Greens/EFA force vote on the Militarisation of EU development policy
Tomorrow, the Greens/EFA group will attempt to force a vote on the militarisation of development policy. MEPs will decide whether or not the mandate for the negotiations of the European Commission’s proposed revision to the Instrument contributing to Stability and Peace (IcSP) requires further parliamentary approval or can go direct to trilogues.
The Commission’s proposals would see the EU's only instrument for civilian conflict prevention being used for military purposes, despite it's being based on a development policy legal base (Article 209 TFEU). The proposal has proven controversial and is incompatible with EU law. The Commission even plans to transfer funds from the development Cooperation Instrument (DCI) to the IcSP for launching military capacity building projects abroad.
Despite this, the Foreign Affairs Committee voted to grant a mandate for negotiations without a plenary vote. The Greens/EFA group has collected the necessary political support to ensure a vote takes place on this decision tomorrow.
Bodil Valero, Greens/EFA shadow rapporteur, said:
"This is too important a decision not to face a vote by all elected MEPs. It is wrong for scarce and much needed development and civilian conflict prevention tools to be used to strengthen foreign armies. But beyond the powerful political and moral arguments, it is simply against the rules. Funds from a development policy legal base cannot be used for the purpose of military security, as has been confirmed by legal services and European Court of Justice case law.
"I call especially on Social Democrats and Liberals to reconsider their position and join us in opposing the illegal militarisation of this vital development tool."
What is the Commission proposing?
- In July 2016, the European Commission proposed to broaden the scope of the IcSP to include military capacity building in third countries, mainly in Africa (their proposal is available here).
- The proposal would add to its scope capacity building of military actors in third countries, covering a broad range of possible activities (although the financing of arms and ammunition was excluded).
- A budget of EUR 100 million has been earmarked for a period of three years – this would not be fresh money, but four existing funds would be reduced by 25 Million each: the Development Cooperation Instrument (DCI); the European Neighbourhood Instrument (ENI); the EU's civilian Police and Justice missions under the CFSP and the buffer for the foreign affairs chapter of the budget.

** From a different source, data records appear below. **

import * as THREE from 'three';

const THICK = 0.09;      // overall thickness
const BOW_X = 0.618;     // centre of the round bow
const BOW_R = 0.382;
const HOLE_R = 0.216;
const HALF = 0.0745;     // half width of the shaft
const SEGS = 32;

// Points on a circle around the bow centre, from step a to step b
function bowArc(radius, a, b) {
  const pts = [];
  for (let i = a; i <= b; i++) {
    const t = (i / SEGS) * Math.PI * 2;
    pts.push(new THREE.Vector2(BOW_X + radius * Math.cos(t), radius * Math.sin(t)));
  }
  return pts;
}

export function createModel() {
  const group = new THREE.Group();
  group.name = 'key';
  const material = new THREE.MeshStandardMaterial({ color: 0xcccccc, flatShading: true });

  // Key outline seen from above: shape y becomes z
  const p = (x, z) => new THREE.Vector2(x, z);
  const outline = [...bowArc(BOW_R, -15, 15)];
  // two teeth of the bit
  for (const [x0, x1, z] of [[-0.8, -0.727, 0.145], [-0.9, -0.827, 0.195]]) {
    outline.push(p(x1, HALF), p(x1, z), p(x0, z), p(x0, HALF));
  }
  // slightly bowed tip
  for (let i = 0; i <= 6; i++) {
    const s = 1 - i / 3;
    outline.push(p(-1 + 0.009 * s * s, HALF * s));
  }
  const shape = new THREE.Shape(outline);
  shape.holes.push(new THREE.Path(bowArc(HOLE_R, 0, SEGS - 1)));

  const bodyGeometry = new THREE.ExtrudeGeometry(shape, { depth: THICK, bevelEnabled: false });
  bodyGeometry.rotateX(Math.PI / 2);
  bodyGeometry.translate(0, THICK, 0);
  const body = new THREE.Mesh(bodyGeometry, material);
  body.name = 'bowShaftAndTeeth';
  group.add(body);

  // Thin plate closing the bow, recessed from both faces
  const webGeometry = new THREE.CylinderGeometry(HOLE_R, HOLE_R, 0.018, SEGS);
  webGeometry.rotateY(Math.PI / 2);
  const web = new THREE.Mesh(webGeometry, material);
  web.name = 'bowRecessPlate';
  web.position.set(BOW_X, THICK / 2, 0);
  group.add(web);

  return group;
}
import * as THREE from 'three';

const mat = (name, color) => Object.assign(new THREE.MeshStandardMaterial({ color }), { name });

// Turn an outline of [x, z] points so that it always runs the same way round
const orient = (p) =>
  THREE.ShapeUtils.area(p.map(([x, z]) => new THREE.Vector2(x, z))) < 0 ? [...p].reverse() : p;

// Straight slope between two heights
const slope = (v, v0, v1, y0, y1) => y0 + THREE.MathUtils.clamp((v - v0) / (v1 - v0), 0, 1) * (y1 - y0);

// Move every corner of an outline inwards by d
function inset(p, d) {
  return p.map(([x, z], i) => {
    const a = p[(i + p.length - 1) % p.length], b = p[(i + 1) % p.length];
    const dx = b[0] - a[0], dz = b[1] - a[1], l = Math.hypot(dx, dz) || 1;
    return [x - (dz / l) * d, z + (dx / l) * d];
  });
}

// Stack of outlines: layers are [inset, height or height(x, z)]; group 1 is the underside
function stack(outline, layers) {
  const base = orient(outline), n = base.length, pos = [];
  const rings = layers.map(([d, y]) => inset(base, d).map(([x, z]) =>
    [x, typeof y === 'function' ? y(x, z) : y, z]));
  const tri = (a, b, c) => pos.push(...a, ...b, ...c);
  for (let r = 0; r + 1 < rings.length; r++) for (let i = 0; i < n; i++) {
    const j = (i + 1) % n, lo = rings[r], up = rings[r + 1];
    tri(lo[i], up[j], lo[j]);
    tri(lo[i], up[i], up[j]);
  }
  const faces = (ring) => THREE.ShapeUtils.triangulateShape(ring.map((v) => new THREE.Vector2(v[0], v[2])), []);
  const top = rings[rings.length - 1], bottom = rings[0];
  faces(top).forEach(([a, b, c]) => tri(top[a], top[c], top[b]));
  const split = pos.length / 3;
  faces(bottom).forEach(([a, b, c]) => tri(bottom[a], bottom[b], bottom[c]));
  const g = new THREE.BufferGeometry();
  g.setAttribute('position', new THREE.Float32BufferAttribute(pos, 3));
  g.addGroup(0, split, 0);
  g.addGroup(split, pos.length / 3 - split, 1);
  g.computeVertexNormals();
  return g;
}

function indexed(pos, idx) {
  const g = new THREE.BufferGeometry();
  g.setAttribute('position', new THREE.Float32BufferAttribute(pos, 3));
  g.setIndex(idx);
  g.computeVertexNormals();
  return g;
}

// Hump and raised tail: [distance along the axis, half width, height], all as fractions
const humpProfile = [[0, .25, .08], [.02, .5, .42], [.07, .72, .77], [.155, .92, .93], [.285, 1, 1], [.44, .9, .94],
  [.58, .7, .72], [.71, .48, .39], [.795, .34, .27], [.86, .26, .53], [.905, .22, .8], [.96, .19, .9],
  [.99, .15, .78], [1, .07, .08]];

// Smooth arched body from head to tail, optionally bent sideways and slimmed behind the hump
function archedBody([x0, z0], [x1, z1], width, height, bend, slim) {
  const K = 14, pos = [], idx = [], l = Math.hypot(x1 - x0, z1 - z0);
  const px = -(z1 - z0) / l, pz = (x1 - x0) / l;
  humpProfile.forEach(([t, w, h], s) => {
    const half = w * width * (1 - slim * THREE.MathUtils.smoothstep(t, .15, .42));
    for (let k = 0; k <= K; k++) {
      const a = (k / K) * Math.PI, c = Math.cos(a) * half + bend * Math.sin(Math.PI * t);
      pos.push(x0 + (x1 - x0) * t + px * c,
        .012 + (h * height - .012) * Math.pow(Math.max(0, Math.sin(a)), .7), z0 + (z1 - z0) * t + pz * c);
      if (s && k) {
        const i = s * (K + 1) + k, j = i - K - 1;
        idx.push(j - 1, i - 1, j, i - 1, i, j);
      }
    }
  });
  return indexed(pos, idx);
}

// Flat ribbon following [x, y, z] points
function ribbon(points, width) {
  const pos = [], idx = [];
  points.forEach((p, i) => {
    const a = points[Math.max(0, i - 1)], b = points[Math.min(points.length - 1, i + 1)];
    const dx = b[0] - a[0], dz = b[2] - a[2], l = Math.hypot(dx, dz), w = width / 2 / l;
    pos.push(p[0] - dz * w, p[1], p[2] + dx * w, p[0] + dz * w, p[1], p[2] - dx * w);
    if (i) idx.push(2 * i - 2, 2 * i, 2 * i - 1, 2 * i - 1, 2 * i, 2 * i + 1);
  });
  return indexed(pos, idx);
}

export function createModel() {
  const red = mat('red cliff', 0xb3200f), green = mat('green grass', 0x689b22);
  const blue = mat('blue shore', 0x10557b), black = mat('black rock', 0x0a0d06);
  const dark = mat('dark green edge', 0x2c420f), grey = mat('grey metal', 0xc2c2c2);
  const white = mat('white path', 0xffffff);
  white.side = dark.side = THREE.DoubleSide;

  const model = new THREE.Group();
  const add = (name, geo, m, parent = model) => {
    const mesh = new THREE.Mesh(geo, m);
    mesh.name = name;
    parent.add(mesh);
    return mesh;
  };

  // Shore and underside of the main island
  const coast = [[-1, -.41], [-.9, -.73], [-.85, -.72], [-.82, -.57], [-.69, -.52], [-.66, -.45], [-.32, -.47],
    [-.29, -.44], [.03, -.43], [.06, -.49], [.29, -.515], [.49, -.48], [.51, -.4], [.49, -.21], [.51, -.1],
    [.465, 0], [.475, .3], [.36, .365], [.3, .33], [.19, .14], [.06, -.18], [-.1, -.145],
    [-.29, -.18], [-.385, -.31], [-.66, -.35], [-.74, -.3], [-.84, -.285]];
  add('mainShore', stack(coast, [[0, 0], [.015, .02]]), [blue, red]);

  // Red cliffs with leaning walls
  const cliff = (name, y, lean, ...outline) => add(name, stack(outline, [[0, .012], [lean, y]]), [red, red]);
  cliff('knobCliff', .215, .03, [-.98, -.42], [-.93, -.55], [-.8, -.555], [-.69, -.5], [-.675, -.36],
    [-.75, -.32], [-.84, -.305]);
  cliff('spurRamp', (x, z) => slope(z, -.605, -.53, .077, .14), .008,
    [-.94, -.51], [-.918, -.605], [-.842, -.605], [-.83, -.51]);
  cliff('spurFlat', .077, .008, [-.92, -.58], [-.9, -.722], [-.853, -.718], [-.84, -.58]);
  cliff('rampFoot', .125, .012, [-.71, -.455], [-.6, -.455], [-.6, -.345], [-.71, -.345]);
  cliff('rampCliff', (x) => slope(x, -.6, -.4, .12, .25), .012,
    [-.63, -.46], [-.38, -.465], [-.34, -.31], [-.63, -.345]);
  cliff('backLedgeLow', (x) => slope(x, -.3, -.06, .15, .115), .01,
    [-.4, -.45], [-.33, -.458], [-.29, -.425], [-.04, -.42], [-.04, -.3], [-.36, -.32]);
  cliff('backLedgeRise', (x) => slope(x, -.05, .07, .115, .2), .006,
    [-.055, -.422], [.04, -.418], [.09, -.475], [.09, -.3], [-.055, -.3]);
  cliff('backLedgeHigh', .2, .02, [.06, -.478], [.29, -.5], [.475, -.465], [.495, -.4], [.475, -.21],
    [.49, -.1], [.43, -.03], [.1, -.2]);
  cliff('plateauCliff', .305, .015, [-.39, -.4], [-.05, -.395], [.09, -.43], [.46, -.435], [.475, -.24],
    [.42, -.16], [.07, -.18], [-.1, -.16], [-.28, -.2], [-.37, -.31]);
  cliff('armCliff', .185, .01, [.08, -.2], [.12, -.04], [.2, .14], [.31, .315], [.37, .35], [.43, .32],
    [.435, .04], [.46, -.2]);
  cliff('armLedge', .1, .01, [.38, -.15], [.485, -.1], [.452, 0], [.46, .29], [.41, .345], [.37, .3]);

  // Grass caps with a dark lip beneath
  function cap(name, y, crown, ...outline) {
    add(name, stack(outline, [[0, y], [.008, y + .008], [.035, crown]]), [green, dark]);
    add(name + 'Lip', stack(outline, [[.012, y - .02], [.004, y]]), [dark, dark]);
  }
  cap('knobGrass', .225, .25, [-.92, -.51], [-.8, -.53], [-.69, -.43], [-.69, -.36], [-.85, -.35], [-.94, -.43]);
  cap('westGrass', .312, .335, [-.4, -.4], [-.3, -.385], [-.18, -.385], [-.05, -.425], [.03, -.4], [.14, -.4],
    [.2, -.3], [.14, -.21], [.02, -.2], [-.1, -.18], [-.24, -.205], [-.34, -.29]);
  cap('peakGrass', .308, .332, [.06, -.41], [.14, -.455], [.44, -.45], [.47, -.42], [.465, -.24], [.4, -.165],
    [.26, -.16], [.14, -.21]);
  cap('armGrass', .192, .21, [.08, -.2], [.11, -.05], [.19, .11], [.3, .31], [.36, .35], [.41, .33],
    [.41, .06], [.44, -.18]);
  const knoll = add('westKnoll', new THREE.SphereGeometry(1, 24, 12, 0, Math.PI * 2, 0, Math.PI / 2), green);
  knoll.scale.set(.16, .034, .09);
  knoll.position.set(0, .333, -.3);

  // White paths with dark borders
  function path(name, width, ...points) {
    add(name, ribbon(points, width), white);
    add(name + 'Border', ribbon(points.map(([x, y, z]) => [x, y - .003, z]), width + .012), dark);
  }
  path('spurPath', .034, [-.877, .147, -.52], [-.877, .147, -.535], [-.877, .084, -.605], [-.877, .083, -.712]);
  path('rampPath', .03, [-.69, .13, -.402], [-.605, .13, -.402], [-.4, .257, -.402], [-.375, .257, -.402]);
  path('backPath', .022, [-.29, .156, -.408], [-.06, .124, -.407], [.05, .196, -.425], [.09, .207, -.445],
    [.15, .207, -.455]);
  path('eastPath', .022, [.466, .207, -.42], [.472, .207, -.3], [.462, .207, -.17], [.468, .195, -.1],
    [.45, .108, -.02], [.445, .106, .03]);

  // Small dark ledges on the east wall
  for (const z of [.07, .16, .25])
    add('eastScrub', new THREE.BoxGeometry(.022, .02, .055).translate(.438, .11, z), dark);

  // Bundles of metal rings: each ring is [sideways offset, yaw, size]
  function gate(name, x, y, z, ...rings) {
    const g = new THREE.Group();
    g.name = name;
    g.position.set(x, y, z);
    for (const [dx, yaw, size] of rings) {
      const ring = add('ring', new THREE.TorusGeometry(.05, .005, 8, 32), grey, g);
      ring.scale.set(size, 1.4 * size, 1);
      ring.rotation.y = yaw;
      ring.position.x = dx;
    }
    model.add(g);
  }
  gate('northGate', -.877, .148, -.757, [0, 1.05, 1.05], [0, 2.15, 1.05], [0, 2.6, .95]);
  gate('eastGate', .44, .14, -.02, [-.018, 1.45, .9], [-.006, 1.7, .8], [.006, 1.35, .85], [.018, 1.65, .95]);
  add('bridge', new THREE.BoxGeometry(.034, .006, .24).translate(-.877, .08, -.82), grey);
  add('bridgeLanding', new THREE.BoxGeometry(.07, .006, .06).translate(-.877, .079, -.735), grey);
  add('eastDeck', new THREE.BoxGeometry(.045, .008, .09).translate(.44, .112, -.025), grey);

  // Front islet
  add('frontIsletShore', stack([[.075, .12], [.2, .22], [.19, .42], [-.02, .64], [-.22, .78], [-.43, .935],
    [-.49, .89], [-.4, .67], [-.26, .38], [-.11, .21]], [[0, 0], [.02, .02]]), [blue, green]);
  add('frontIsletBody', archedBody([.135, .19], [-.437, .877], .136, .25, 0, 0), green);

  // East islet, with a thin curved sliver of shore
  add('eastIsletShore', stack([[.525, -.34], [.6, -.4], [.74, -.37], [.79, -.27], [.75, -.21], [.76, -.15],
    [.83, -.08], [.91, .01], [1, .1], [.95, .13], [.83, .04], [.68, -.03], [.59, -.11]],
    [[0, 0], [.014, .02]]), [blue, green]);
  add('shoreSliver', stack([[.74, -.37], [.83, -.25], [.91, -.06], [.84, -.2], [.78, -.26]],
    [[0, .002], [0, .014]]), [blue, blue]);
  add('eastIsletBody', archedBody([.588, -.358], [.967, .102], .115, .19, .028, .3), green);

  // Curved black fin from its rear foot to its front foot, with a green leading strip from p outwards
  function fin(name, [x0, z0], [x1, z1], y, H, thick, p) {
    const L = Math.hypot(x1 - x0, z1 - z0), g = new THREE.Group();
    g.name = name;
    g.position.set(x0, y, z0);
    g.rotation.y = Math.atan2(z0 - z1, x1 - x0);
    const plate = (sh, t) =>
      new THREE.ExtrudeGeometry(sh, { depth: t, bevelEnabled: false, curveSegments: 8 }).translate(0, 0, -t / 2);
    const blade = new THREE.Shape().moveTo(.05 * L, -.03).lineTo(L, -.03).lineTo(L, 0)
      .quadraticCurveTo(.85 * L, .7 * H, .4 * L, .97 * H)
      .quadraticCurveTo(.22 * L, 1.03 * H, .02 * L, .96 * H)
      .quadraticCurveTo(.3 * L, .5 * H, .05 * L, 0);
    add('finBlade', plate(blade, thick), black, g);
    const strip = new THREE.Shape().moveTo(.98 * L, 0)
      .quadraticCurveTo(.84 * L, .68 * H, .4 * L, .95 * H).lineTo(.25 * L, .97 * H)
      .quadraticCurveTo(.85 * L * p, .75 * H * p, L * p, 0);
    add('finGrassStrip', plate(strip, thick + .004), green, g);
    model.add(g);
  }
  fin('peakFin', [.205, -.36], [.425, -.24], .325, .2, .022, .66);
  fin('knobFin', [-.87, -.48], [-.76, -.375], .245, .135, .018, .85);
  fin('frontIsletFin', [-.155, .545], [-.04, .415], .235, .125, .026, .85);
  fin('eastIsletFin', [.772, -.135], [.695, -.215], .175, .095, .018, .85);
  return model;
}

- The proposal was subsequently supported by the majority of MEPs in the lead Foreign Affairs Committee, including those from EPP, S&D, ALDE and ECR.
Why is Greens/EFA objecting?
We have two primary objections to the European Commission’s proposal
1. The militarisation of the EU's only instrument for civilian conflict prevention.
- The IcSP is the EU’s only instrument for civilian conflict prevention.
- It must remain civilian and civilian conflict prevention should rather be strengthened than marginalized within the instrument. We believe that development and security must re-enforce each other, but the nexus between cannot mean that development funds will now be used for security purposes.
- It's budget for the current MFF is EUR 2.3 Billion. It finances 250 projects in 70 countries.
- The Greens/EFA group was instrumental in shaping many aspects of the design of the IcSP, including strengthening peace-building and conflict prevention within the instrument and ensuring that sufficient funds are available for conflict prevention (see here for more details)
2. The legal basis is highly questionable
- Legally, the IcSP is based on the development policy article 209 TFEU which stipulates that all measures need to pursue development objectives.
- Legal services of all three institutions (European Parliament, Council, and Commission) have produced opinions ruling out the use of IcSP for military capacity building as such activities would pursue military security objectives.
- In addition, the European Court of Justice has ruled several times that policy measures must have one centre of gravity and that centre of gravity has to be in line with the legal base – this suggest that military capacity building cannot be a part of this policy instrument as its centre of gravity is military security and not poverty reduction, etc.
The European Parliament rules
Under the new parliamentary rules introduced in January 2017, the lead committee may vote to approve a negotiating mandate on behalf of the parliament. 76 signatures are needed to demand a plenary vote on whether this can proceed. The Greens/EFA group has the support of GUE MEPs and individual MEPs from ALDE and 5Stelle/EFDD.